• _Aim of the exercise_: In the records below, locate the line containing "moved = [v for", then output that line and all later lines exactly, through the last one.

Items from a dataset:

----

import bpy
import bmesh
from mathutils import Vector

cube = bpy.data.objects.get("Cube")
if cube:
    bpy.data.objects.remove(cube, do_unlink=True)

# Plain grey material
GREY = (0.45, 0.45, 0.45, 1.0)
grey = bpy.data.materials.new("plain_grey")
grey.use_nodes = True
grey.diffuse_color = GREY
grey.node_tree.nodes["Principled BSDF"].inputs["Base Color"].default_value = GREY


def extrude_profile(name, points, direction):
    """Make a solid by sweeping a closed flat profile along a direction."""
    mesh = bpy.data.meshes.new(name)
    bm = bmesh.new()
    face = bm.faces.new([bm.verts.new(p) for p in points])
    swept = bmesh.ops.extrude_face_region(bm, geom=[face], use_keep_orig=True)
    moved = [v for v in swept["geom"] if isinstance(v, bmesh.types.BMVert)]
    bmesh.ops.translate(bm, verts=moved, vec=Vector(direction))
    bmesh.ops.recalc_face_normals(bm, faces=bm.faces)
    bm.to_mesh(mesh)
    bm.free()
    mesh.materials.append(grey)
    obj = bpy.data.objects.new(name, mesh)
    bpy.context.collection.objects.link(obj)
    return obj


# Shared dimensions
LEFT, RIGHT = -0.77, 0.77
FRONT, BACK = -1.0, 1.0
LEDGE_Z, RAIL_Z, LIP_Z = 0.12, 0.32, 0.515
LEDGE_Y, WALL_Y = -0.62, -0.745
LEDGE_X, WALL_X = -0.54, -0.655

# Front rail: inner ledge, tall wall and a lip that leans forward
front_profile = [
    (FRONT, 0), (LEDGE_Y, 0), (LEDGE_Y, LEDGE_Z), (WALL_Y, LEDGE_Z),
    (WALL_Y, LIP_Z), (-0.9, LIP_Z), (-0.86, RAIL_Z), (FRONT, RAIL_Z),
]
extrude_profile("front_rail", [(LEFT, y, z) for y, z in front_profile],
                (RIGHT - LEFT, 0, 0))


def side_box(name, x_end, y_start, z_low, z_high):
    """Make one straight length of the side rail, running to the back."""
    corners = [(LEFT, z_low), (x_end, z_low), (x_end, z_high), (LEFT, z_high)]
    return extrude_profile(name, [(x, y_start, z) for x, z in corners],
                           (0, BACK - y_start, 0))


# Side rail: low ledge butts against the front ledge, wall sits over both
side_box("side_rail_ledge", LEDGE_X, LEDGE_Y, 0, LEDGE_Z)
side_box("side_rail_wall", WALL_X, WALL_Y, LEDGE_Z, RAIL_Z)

----

• _Written response_:
    moved = [v for v in swept["geom"] if isinstance(v, bmesh.types.BMVert)]
    bmesh.ops.translate(bm, verts=moved, vec=Vector(direction))
    bmesh.ops.recalc_face_normals(bm, faces=bm.faces)
    bm.to_mesh(mesh)
    bm.free()
    mesh.materials.append(grey)
    obj = bpy.data.objects.new(name, mesh)
    bpy.context.collection.objects.link(obj)
    return obj


# Shared dimensions
LEFT, RIGHT = -0.77, 0.77
FRONT, BACK = -1.0, 1.0
LEDGE_Z, RAIL_Z, LIP_Z = 0.12, 0.32, 0.515
LEDGE_Y, WALL_Y = -0.62, -0.745
LEDGE_X, WALL_X = -0.54, -0.655

# Front rail: inner ledge, tall wall and a lip that leans forward
front_profile = [
    (FRONT, 0), (LEDGE_Y, 0), (LEDGE_Y, LEDGE_Z), (WALL_Y, LEDGE_Z),
    (WALL_Y, LIP_Z), (-0.9, LIP_Z), (-0.86, RAIL_Z), (FRONT, RAIL_Z),
]
extrude_profile("front_rail", [(LEFT, y, z) for y, z in front_profile],
                (RIGHT - LEFT, 0, 0))


def side_box(name, x_end, y_start, z_low, z_high):
    """Make one straight length of the side rail, running to the back."""
    corners = [(LEFT, z_low), (x_end, z_low), (x_end, z_high), (LEFT, z_high)]
    return extrude_profile(name, [(x, y_start, z) for x, z in corners],
                           (0, BACK - y_start, 0))


# Side rail: low ledge butts against the front ledge, wall sits over both
side_box("side_rail_ledge", LEDGE_X, LEDGE_Y, 0, LEDGE_Z)
side_box("side_rail_wall", WALL_X, WALL_Y, LEDGE_Z, RAIL_Z)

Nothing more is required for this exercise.